I’m not a religious man, but the fog DID lift on cue, allowing me to cut east of Jones Is., and avoid most of the current. That seemed fortunate, as I could see the standing waves in the channel from the rips, sometimes only a few hundred yards away – and I was a long way from the entrance to Speiden! One benefit of my paranoia was that we skirted Wasp Passage, which looks like a really great little passage; later, we were to find that the services there (at Deer Harbor) are excellent, and its highly recommended.

A brief tour of Friday Harbor showed us how the ‘other half’ lived. Hard for a small-town boy to imagine that much money in one place, but there it was. We didn’t stop, as we didn’t want to shame all those giant ‘floating clorox bottles’ as Jamie O. calls them, with our elegant little red Chebacco. Friday Harbor is one busy place – sea planes taking off, boats of all sizes and shapes, the ferry – I kept my head on a swivel trying to keep from getting run into, or embarrassing myself by holding up the ferry (I found out they WILL wait!).

Odlin County Park is just across Upright Channel from Friday Harbor, on Lopez Is. We picked up a mooring for $8, and hiked the beach, which was fairly populated with car campers coming over on the ferry. Odlin turned out to be a fairly rough anchorage, due to the traffic on Upright Channel – pleasure boats, ferries, etc. kept it churned up until evening. On review, I think I could have chosen more wisely. Since we stay on the boat at night, you’re very much captive to poor choices like this, so I’ll be much wiser in the future.

Obstruction Pass is a narrow constriction leading to the ‘outside’ of the island group, and into Rosario Straits. Tides were increasing during the week, and tidal flows were forecast to be strong. Obstruction pass currents can exceed 5 knots, and given the heavy traffic in the pass (like the ferry), I wanted to hit it right. This we did perfectly the next morning, sailing from Odlin almost all the way thru the pass until it turned south into the morning breeze. Swallowing my pride, I fired up ‘Iron Hoss’ for the last 100 yards or so, before re-setting the sails into a favorable south wind to make our way north along the shore of Orcas to Doe Bay.

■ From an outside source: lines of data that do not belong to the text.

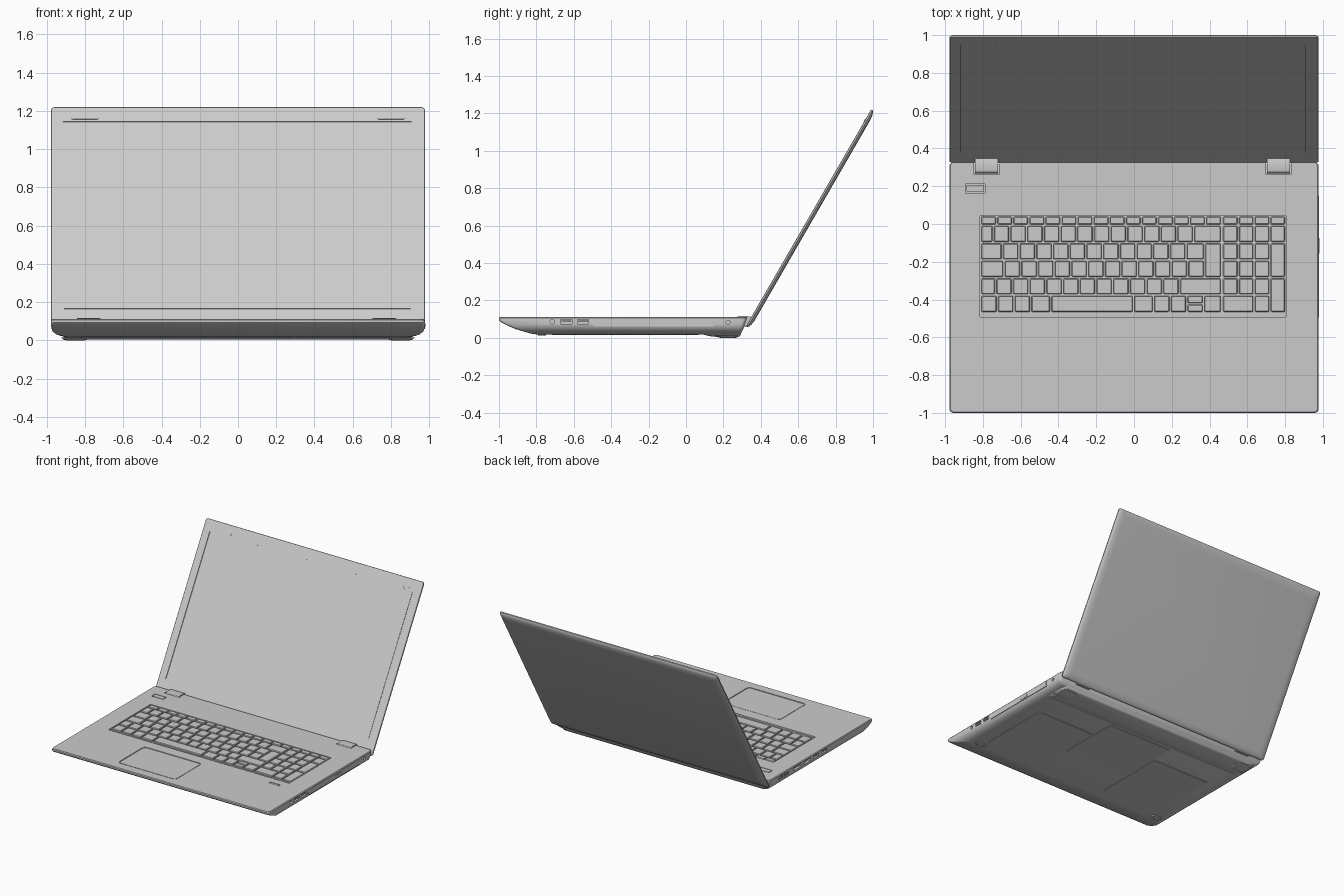
import bpy, bmesh, math
from mathutils import Matrix, Vector

if "Cube" in bpy.data.objects:
    bpy.data.objects.remove(bpy.data.objects["Cube"])


def finish(name, bm, smooth=True, matrix=None):
    bmesh.ops.recalc_face_normals(bm, faces=bm.faces)
    if matrix:
        bm.transform(matrix)
    me = bpy.data.meshes.new(name)
    bm.to_mesh(me)
    bm.free()
    ob = bpy.data.objects.new(name, me)
    bpy.context.collection.objects.link(ob)
    if smooth:
        shade(ob)
    return ob


def shade(ob):
    bpy.ops.object.select_all(action='DESELECT')
    ob.select_set(True)
    bpy.context.view_layer.objects.active = ob
    bpy.ops.object.shade_smooth_by_angle(angle=math.radians(32))


def loft(bm, rings, r=0.02, seg=4):
    """Stack rounded rectangles given as (x0, x1, y0, y1, z)."""
    loops = []
    for x0, x1, y0, y1, z in rings:
        loop = []
        for cx, cy, a in ((x1 - r, y1 - r, 0), (x0 + r, y1 - r, 90),
                          (x0 + r, y0 + r, 180), (x1 - r, y0 + r, 270)):
            for i in range(seg + 1):
                t = math.radians(a + 90 * i / seg)
                loop.append(bm.verts.new((cx + r * math.cos(t), cy + r * math.sin(t), z)))
        loops.append(loop)
    for a, b in zip(loops, loops[1:]):
        for i in range(len(a)):
            j = (i + 1) % len(a)
            bm.faces.new((a[i], a[j], b[j], b[i]))
    bm.faces.new(loops[0][::-1])
    bm.faces.new(loops[-1])


def box(bm, x0, x1, y0, y1, z0, z1):
    m = Matrix.Translation(((x0 + x1) / 2, (y0 + y1) / 2, (z0 + z1) / 2))
    bmesh.ops.create_cube(bm, size=1, matrix=m @ Matrix.Diagonal((x1 - x0, y1 - y0, z1 - z0, 1)))


def disc(bm, x, y, z, r, depth):
    m = Matrix.Translation((x, y, z)) @ Matrix.Rotation(math.pi / 2, 4, 'Y')
    bmesh.ops.create_cone(bm, cap_ends=True, segments=16, radius1=r, radius2=r, depth=depth, matrix=m)


def cut(ob, cutter):
    mod = ob.modifiers.new("cut", 'BOOLEAN')
    mod.object, mod.operation, mod.solver = cutter, 'DIFFERENCE', 'EXACT'
    bpy.context.view_layer.objects.active = ob
    bpy.ops.object.modifier_apply(modifier=mod.name)
    bpy.data.objects.remove(cutter)
    shade(ob)


TOP = 0.112

# Base shell: tapered at the front, rounded under at the sides
bm = bmesh.new()
loft(bm, [(-s, s, f, b, z) for s, f, b, z in (
    (0.895, -0.80, 0.285, 0.019), (0.925, -0.83, 0.292, 0.023), (0.95, -0.86, 0.298, 0.032),
    (0.969, -0.91, 0.306, 0.047), (0.976, -0.955, 0.312, 0.066), (0.977, -0.99, 0.318, 0.084),
    (0.977, -1.0, 0.323, 0.094), (0.977, -1.0, 0.326, 0.106), (0.972, -0.995, 0.326, TOP))])
base = finish("base", bm, False)

# Pockets for keyboard, touchpad, buttons, hinges and side ports
bm = bmesh.new()
loft(bm, [(-0.816, 0.806, -0.495, 0.045, z) for z in (TOP - 0.013, 0.2)], 0.008, 2)
loft(bm, [(-0.432, 0.086, -0.925, -0.585, z) for z in (TOP - 0.006, 0.2)], 0.025)
box(bm, -0.892, -0.788, 0.165, 0.212, TOP - 0.008, 0.2)
box(bm, 0.68, 0.772, -0.579, -0.556, TOP - 0.006, 0.2)
for x in (-0.78, 0.765):
    box(bm, x - 0.067, x + 0.067, 0.262, 0.4, 0.075, 0.2)
for y0, y1 in ((-0.67, -0.61), (-0.58, -0.52)):
    box(bm, 0.955, 1.1, y0, y1, 0.074, 0.098)
for y0, y1 in ((-0.41, -0.35), (-0.30, -0.24), (-0.20, -0.12), (-0.08, 0.02)):
    box(bm, -1.1, -0.955, y0, y1, 0.074, 0.098)
for i in range(7):
    box(bm, -1.1, -0.96, 0.08 + i * 0.02, 0.09 + i * 0.02, 0.07, 0.1)
disc(bm, 1.0, -0.715, 0.087, 0.012, 0.08)
disc(bm, 1.0, 0.225, 0.083, 0.011, 0.08)
cut(base, finish("pocket_cutter", bm, False))

# Port tongues
bm = bmesh.new()
for y0, y1 in ((-0.665, -0.615), (-0.575, -0.525)):
    box(bm, 0.95, 0.972, y0, y1, 0.084, 0.092)
for y0, y1 in ((-0.405, -0.355), (-0.295, -0.245)):
    box(bm, -0.972, -0.95, y0, y1, 0.084, 0.092)
finish("port_tongues", bm, False)

# Optical drive bezel with its eject button
bm = bmesh.new()
box(bm, 0.955, 0.9785, -0.495, 0.15, 0.06, 0.102)
box(bm, 0.97, 0.981, -0.155, -0.075, 0.07, 0.088)
finish("drive_bezel", bm, False)

# Touchpad with small button seam, and deck buttons
bm = bmesh.new()
loft(bm, [(-0.426, 0.08, -0.917, -0.591, z) for z in (0.1, TOP - 0.002)], 0.022)
finish("touchpad", bm)
bm = bmesh.new()
loft(bm, [(-0.886, -0.794, 0.17, 0.207, z) for z in (0.1, TOP)], 0.005, 2)
loft(bm, [(0.685, 0.767, -0.575, -0.560, z) for z in (0.1, TOP - 0.001)], 0.004, 2)
loft(bm, [(0.815, 0.835, 0.18, 0.2, z) for z in (0.11, TOP + 0.001)], 0.009, 3)
finish("deck_buttons", bm)

# Keyboard: rows of tapered keys, widths in key units
U, X0, GAP = 0.0884, -0.812, 0.0045
ROW_Y = [0.043, -0.006, -0.099, -0.191, -0.284, -0.376, -0.470]
bm = bmesh.new()


def key(x0, x1, y0, y1):
    g, t = GAP, GAP + 0.004
    loft(bm, [(x0 + g, x1 - g, y0 + g, y1 - g, TOP - 0.015),
              (x0 + g, x1 - g, y0 + g, y1 - g, TOP - 0.003),
              (x0 + t, x1 - t, y0 + t, y1 - t, TOP + 0.001)], 0.004, 1)


rows = [[14.43 / 15] * 15,
        [0.75] + [1] * 12 + [1.68],
        [1.3] + [1] * 11 + [1.1],
        [1.4] + [1] * 12,
        [0.9] + [1] * 11 + [2.53],
        [1, 1, 1, 1.2, 4.95, 1.2, 1, 1, -1, 1.08]]
for i, row in enumerate(rows):
    x, y1, y0 = X0, ROW_Y[i], ROW_Y[i + 1]
    for w in row:
        x1 = x + abs(w) * U
        if w < 0:  # stacked half-height arrow keys
            key(x, x1, (y0 + y1) / 2, y1)
            key(x, x1, y0, (y0 + y1) / 2)
        else:
            key(x, x1, y0, y1)
        x = x1
key(X0 + 13.4 * U, X0 + 14.43 * U, ROW_Y[4], ROW_Y[2])
N0, NW = 0.468, 0.0838
for i in range(6):
    for c in range(3):
        if i < 5 or c == 2:
            key(N0 + c * NW, N0 + (c + 1) * NW, ROW_Y[i + 1], ROW_Y[i])
key(N0, N0 + 2 * NW, ROW_Y[6], ROW_Y[5])
for a, b in ((0, 1), (1, 2), (2, 4), (4, 6)):
    key(N0 + 3 * NW, N0 + 4 * NW, ROW_Y[b], ROW_Y[a])
finish("keys", bm, False)

# Underside: rear battery bulge, cover panels and feet
bm = bmesh.new()
loft(bm, [(-0.86, 0.86, 0.16, 0.278, 0.006), (-0.885, 0.885, 0.13, 0.287, 0.009),
          (-0.91, 0.91, 0.09, 0.293, 0.018), (-0.925, 0.925, 0.06, 0.298, 0.034)], 0.03)
finish("battery_bulge", bm)
bm = bmesh.new()
for x0, x1, y0, y1 in ((-0.82, -0.3, -0.72, -0.12), (0.3, 0.82, -0.72, -0.12), (-0.29, 0.29, -0.45, 0.07)):
    loft(bm, [(x0 + 0.004, x1 - 0.004, y0 + 0.004, y1 - 0.004, 0.015), (x0, x1, y0, y1, 0.022)], 0.015, 3)
finish("bottom_panels", bm)
bm = bmesh.new()
for x in (-0.85, 0.85):
    loft(bm, [(x - 0.045, x + 0.045, 0.185, 0.265, 0), (x - 0.065, x + 0.065, 0.165, 0.28, 0.005),
              (x - 0.075, x + 0.075, 0.15, 0.285, 0.016)], 0.03)
    loft(bm, [(x - 0.05, x + 0.03, -0.79, -0.75, 0.012), (x - 0.055, x + 0.035, -0.795, -0.745, 0.022)], 0.018)
finish("feet", bm)

# Lid: built flat (front face at local z = 0), then tilted open by 60 degrees
tilt = Matrix.Translation((0, 0.322, 0.065)) @ Matrix.Rotation(math.radians(60), 4, 'X')
L = 1.335
bm = bmesh.new()
loft(bm, [(-0.92, 0.92, 0.05, L - 0.055, -0.025), (-0.955, 0.955, 0.02, L - 0.025, -0.022),
          (-0.973, 0.973, 0.004, L - 0.004, -0.015), (-0.977, 0.977, 0, L, -0.010),
          (-0.977, 0.977, 0, L, -0.002), (-0.975, 0.975, 0.002, L - 0.002, 0)], 0.018)
lid = finish("lid", bm, False, tilt)
bm = bmesh.new()
box(bm, -0.915, 0.907, 0.115, 1.248, -0.006, 0.1)
cut(lid, finish("screen_cutter", bm, False, tilt))

# Screen panel and bezel bumpers
bm = bmesh.new()
box(bm, -0.911, 0.903, 0.119, 1.244, -0.012, -0.003)
finish("screen", bm, False, tilt)
bm = bmesh.new()
for x in (-0.8, 0.8):
    loft(bm, [(x - 0.07, x + 0.07, L - 0.075, L - 0.06, z) for z in (-0.004, 0.002)], 0.006, 3)
finish("bumpers", bm, True, tilt)

# Hinges: rounded knuckles joining the base and lid
bm = bmesh.new()
for x in (-0.78, 0.765):
    prof = [(0.268, 0.07), (0.268, 0.108), (0.274, 0.114), (0.29, 0.117), (0.33, 0.117),
            (0.346, 0.112), (0.352, 0.1), (0.345, 0.07), (0.33, 0.058), (0.3, 0.058)]
    f = bm.faces.new([bm.verts.new((x - 0.061, y, z)) for y, z in prof])
    ext = bmesh.ops.extrude_face_region(bm, geom=[f], use_keep_orig=True)
    bmesh.ops.translate(bm, vec=Vector((0.122, 0, 0)),
                        verts=[v for v in ext["geom"] if isinstance(v, bmesh.types.BMVert)])
finish("hinges", bm)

'Full Gallop' at full gallop (John Kohnen photo)

Approaching Doe Bay, we met several sea kayakers, one of whom volunteered his mooring to us for the night – a most generous offer we accepted. Later, we found out he owned a large old wooden catboat which he moored there, but was presently in the shop for repairs. We’d visited Doe Bay resort many years earlier, and rowed the inflatable in a marathon trip to the resort’s inlet. Little seemed to have changed, except for the meal schedule and the prices. Food was available only during lunch and dinner hours, so we settled for $3 worth of soda pop, which is two small servings. Later, we calculated that those sodas cost almost as much as our outboard fuel for the whole week!

The Doe Bay mooring also proved to be rolly, more as a result of the currents in the channel, as traffic was light. Again, its a lesson learned that won’t be soon forgotten. Countering this was the gorgeous scenery, supplemented by the low tides exposing lots of marine life on the rocks near the bay – starfish and other life that must thrive below normal tide range. The next day’s trip along the west shore of Lummi was uneventful, under motor and sail. My in-laws had graciously dropped my truck and trailer at the take-out, and the biggest event was locating our keys, which had disappeared into a week’s worth of clutter in the cabin. I circled in the channel for nearly 1/2 hour while we searched, before finding them right where we’d left them.

Overall, I consider the whole week a resounding success. We ate well on our little coleman stove, had great sailing and weather, and totally enjoyed the folks at the Sail-in. We found our way around with chart and compass, and even found our way home. Full Gallop performed flawlessly, including holding her own against her gorgeous sisterships.